> **Activity**
Here are the records. Write out exactly the lines between the one holding "for p, q, r, w" and the one holding "for c, u, v", inclusive.

(Records from a data collection)
--------------------------------

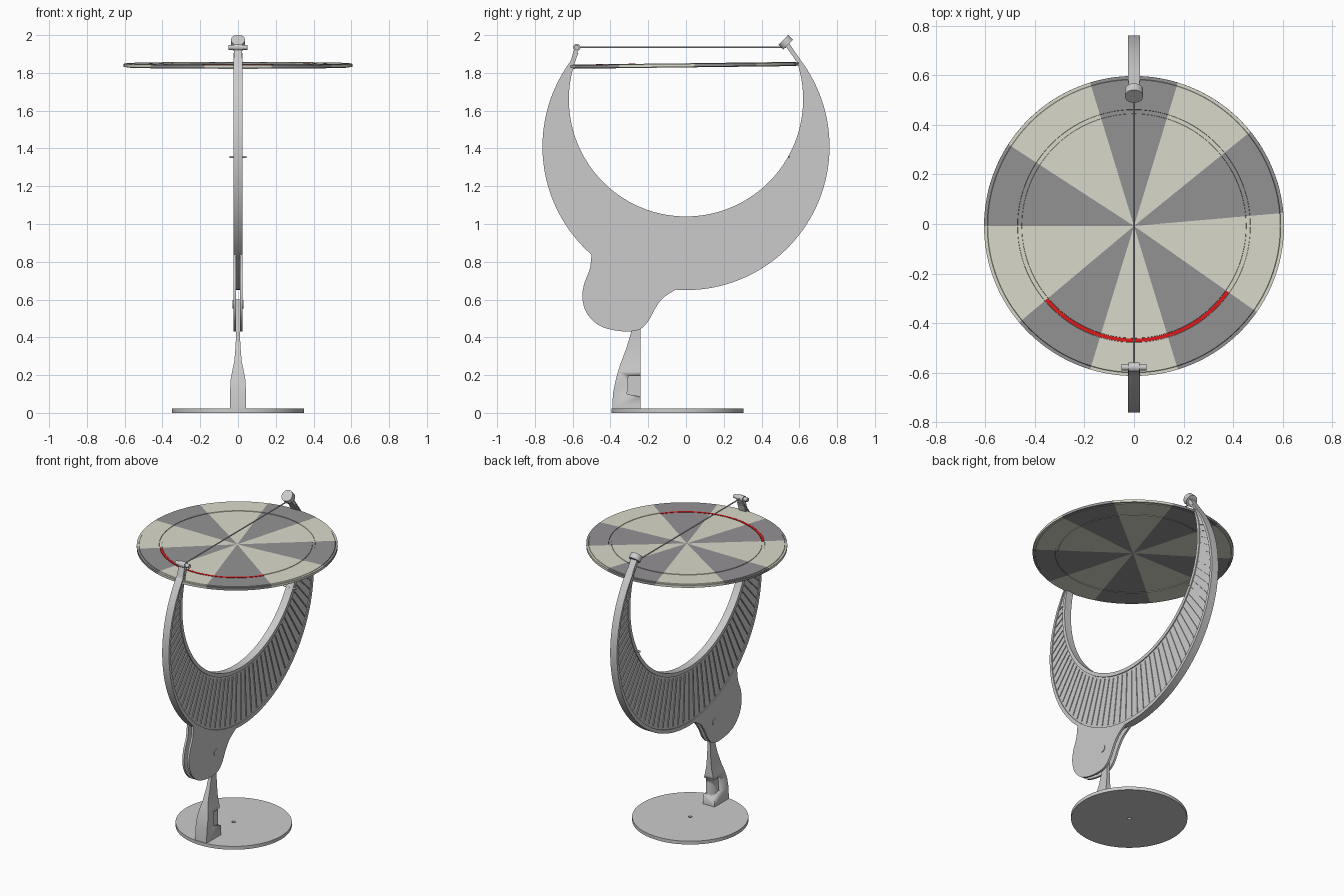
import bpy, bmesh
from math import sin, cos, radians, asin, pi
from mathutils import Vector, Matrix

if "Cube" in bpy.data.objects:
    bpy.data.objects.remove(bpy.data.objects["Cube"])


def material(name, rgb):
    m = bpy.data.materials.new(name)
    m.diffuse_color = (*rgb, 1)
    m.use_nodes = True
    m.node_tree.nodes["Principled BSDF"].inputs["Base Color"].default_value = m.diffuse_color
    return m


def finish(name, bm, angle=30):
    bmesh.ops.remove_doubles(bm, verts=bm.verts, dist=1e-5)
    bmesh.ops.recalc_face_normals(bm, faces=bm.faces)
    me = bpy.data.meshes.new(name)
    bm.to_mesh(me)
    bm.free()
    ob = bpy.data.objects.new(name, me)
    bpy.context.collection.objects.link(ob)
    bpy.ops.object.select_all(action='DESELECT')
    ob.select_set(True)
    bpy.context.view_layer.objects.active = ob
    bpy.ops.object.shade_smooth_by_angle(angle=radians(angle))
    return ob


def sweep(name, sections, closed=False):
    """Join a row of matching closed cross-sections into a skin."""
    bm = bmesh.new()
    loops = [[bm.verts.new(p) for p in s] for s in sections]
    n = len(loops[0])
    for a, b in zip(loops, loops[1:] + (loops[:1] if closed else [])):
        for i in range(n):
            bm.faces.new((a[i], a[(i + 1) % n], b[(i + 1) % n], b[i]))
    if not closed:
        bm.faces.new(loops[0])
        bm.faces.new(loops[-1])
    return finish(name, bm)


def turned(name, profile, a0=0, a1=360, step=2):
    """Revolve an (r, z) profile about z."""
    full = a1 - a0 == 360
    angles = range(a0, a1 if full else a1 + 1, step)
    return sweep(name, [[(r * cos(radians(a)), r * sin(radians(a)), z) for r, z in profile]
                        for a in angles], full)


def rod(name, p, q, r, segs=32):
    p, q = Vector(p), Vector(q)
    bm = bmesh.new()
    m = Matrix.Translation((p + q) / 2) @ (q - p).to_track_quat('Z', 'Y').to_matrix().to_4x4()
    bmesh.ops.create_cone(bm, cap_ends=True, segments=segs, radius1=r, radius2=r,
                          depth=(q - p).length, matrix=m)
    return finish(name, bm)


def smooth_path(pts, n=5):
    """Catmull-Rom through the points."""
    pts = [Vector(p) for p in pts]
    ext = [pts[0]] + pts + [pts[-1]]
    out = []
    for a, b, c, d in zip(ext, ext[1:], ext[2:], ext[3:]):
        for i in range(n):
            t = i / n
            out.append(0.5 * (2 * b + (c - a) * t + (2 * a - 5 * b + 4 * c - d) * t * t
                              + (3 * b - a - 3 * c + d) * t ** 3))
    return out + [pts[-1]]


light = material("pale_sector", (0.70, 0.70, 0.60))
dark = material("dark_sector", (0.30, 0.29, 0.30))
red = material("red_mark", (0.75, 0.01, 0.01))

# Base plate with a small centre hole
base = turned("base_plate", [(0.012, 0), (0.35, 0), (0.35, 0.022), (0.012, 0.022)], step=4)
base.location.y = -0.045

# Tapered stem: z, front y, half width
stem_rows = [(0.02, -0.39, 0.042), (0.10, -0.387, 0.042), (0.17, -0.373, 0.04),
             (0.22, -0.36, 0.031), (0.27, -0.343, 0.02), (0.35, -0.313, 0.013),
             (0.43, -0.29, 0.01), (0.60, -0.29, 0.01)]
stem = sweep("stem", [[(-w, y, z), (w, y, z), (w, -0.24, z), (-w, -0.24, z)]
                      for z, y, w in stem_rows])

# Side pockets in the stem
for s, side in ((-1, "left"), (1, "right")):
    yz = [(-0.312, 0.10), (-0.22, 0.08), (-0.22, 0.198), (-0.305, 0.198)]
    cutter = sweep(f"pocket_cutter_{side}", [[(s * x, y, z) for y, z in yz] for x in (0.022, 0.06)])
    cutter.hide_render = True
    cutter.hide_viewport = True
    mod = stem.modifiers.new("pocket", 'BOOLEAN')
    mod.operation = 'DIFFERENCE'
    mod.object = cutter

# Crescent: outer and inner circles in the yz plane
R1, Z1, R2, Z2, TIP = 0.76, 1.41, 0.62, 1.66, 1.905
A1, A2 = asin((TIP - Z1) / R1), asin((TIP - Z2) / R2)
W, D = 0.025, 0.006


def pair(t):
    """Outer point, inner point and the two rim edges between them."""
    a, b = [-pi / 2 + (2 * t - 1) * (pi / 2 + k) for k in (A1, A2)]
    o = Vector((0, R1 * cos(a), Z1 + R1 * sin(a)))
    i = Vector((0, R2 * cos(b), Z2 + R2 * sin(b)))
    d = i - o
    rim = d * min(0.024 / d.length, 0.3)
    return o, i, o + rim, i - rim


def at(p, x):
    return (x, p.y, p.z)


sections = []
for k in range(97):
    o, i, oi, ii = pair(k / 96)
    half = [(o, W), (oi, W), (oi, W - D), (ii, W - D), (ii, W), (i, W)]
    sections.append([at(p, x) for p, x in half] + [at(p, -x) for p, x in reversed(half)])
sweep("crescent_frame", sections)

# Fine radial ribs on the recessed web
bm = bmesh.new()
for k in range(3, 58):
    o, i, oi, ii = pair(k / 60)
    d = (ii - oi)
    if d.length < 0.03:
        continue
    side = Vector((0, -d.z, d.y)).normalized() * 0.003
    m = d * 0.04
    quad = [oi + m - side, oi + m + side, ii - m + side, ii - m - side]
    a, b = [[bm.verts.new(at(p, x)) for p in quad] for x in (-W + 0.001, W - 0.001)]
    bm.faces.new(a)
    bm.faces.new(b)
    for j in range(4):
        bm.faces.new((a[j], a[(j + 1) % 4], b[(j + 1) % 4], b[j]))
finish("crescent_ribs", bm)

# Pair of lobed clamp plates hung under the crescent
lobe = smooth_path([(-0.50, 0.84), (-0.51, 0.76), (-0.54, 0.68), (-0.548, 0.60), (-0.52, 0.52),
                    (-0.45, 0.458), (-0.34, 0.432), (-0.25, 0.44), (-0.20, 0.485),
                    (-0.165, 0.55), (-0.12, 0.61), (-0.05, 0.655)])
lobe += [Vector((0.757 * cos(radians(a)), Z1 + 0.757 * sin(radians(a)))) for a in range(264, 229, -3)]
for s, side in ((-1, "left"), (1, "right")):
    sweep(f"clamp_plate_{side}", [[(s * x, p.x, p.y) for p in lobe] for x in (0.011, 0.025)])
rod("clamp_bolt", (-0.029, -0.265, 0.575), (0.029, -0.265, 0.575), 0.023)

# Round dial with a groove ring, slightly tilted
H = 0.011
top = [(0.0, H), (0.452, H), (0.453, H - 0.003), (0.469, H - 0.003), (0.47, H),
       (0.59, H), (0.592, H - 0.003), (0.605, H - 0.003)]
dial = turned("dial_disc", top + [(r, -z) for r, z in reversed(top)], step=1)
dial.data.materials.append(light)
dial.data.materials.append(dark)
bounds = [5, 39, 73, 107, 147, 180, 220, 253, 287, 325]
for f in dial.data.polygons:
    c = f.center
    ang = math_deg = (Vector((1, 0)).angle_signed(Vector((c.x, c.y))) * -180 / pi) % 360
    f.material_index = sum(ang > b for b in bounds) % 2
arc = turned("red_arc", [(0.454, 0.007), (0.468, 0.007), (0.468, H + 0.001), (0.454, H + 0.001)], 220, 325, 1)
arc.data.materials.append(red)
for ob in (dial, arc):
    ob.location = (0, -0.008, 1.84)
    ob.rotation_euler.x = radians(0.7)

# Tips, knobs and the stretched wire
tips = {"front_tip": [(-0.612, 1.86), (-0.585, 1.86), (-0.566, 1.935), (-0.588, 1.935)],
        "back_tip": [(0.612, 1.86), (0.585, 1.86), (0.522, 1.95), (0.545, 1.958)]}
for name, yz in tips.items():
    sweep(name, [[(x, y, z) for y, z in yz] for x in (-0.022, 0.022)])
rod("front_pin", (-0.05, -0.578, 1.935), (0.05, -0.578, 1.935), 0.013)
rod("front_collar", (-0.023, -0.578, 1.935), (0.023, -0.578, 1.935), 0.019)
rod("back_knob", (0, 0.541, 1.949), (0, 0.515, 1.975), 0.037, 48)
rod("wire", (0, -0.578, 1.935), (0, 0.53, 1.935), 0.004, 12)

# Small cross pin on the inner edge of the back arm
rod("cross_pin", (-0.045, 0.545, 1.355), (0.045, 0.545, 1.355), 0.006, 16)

--------------------------------

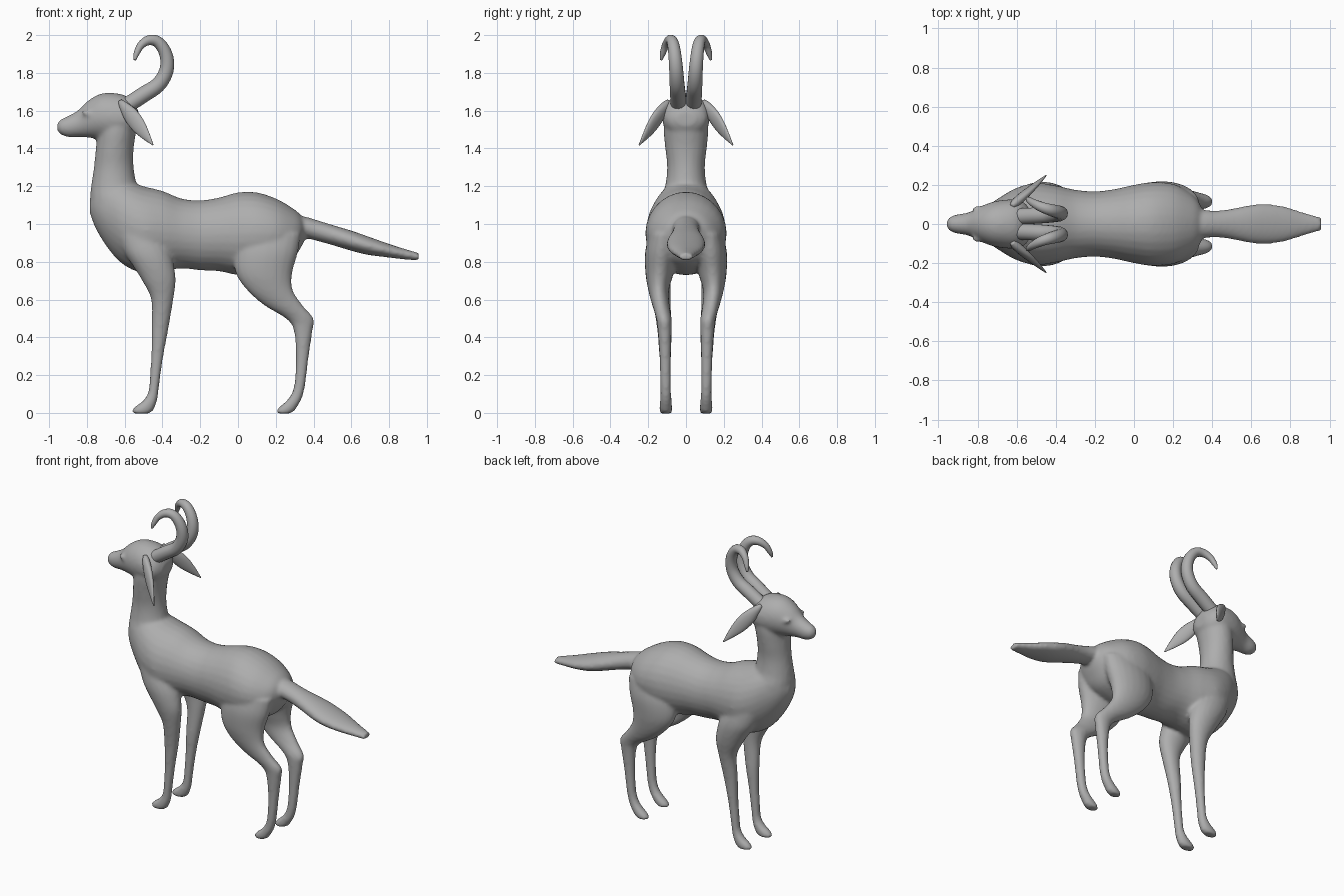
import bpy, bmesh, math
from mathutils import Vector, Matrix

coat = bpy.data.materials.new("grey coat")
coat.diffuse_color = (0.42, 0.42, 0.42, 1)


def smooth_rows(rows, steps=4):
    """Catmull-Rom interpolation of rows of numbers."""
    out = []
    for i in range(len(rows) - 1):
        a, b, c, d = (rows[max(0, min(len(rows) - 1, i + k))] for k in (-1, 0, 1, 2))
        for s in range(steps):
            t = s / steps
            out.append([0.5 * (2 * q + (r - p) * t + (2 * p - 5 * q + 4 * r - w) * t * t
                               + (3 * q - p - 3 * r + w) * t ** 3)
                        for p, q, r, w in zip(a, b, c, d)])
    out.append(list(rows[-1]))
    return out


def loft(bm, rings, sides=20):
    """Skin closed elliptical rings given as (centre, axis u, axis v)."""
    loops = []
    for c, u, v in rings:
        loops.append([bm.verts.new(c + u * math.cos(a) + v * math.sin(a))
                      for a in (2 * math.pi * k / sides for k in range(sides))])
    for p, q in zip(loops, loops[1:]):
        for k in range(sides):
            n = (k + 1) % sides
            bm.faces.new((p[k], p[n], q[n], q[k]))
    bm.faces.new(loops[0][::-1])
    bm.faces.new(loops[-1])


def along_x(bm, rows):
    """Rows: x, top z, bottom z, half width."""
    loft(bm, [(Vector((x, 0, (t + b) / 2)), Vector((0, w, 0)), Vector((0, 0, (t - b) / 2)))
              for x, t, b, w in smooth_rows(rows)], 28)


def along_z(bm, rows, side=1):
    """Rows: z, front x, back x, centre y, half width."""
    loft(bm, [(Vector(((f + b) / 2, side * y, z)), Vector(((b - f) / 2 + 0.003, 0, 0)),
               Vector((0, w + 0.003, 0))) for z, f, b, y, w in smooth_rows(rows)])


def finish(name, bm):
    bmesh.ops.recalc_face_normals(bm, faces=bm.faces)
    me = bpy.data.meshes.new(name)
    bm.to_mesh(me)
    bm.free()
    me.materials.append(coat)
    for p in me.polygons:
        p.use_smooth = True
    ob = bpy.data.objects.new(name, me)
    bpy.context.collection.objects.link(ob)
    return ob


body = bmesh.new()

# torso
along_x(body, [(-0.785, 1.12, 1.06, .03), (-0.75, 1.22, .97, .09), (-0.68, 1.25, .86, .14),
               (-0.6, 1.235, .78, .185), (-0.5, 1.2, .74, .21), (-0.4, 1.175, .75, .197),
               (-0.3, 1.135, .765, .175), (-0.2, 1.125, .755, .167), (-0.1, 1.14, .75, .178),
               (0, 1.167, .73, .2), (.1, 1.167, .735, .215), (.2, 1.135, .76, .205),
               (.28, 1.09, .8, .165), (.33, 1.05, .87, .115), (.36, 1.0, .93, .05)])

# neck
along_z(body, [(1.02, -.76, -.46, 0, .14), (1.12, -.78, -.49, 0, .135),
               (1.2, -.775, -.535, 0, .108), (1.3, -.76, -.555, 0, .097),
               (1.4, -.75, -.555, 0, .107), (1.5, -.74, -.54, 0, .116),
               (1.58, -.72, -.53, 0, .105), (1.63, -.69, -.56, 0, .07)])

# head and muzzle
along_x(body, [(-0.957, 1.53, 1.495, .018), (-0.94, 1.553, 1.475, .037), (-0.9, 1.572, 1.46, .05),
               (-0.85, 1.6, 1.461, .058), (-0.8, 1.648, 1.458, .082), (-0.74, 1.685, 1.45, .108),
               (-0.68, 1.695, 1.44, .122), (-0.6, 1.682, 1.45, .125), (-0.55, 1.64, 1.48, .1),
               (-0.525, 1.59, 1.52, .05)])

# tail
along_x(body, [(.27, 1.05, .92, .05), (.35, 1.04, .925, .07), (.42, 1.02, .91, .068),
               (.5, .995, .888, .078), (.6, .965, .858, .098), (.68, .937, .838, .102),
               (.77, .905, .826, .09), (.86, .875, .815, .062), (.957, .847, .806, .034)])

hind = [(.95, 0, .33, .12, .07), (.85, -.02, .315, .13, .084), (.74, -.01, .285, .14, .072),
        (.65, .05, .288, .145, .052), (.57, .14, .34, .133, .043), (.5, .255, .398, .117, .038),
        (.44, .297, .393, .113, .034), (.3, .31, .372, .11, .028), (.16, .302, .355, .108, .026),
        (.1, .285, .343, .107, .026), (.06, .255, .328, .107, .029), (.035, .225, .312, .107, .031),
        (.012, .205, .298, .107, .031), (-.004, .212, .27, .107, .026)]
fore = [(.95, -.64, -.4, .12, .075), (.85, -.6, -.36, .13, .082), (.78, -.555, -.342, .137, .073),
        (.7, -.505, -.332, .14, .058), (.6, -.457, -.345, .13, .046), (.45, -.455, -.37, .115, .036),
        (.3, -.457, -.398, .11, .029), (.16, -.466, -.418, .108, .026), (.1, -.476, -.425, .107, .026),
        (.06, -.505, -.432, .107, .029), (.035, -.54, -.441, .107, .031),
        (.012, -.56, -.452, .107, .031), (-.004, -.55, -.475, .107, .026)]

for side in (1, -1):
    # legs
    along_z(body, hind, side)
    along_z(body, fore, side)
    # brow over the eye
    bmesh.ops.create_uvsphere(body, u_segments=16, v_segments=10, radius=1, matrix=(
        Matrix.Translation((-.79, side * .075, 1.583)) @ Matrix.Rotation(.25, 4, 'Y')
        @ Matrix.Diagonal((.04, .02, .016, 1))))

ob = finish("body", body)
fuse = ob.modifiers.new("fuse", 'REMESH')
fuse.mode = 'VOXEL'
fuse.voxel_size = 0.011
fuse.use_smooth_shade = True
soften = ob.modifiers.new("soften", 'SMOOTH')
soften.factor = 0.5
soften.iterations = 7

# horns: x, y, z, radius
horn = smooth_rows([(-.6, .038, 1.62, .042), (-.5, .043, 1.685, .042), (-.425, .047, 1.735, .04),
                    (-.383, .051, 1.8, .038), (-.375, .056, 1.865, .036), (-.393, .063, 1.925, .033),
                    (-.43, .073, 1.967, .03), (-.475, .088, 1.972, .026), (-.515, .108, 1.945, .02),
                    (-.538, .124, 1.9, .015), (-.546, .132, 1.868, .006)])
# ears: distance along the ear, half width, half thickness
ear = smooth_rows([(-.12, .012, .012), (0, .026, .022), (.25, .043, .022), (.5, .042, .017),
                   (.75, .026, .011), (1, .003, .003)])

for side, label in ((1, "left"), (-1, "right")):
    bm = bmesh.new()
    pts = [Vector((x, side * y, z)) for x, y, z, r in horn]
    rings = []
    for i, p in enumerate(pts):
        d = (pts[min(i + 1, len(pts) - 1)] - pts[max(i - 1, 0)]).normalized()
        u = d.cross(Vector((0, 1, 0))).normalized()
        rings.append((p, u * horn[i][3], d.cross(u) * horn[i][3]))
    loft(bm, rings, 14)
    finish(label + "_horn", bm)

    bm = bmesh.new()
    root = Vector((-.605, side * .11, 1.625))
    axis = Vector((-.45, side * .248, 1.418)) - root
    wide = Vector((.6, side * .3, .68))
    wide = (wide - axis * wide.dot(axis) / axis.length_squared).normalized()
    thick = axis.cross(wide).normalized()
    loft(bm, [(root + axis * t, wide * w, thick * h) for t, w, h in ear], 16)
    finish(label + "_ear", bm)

--------------------------------

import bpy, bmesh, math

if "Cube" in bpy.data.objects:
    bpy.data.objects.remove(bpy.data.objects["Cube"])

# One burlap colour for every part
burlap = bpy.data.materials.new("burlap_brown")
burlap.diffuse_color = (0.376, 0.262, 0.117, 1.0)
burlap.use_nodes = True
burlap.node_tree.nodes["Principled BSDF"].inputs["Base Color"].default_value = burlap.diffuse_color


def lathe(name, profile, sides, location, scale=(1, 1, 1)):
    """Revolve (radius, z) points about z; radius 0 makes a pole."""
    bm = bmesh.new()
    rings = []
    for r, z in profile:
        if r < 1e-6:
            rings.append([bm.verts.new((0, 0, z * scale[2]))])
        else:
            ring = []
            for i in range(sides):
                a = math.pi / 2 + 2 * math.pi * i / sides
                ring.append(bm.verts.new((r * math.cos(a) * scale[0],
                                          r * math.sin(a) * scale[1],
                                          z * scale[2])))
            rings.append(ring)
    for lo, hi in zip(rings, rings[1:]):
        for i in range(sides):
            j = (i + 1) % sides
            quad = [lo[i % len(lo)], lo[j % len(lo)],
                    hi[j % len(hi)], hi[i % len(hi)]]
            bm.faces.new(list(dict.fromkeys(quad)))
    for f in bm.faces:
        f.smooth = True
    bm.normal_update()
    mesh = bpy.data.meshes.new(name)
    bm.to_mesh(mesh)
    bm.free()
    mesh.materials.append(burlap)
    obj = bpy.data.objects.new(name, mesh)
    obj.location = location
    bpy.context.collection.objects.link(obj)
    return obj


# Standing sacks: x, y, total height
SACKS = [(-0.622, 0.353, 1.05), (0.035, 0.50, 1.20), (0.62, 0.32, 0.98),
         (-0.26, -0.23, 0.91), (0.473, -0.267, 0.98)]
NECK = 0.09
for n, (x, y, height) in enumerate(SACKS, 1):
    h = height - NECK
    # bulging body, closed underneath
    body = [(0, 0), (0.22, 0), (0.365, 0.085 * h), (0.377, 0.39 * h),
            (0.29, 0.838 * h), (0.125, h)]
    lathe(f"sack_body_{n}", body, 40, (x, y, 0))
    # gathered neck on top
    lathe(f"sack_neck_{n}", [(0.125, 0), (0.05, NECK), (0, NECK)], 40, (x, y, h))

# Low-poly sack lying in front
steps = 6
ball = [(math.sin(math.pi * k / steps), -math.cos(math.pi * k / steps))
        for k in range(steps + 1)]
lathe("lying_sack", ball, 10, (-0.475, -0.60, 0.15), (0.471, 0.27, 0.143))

--------------------------------

> **Answer section**
                        for p, q, r, w in zip(a, b, c, d)])
    out.append(list(rows[-1]))
    return out


def loft(bm, rings, sides=20):
    """Skin closed elliptical rings given as (centre, axis u, axis v)."""
    loops = []
    for c, u, v in rings:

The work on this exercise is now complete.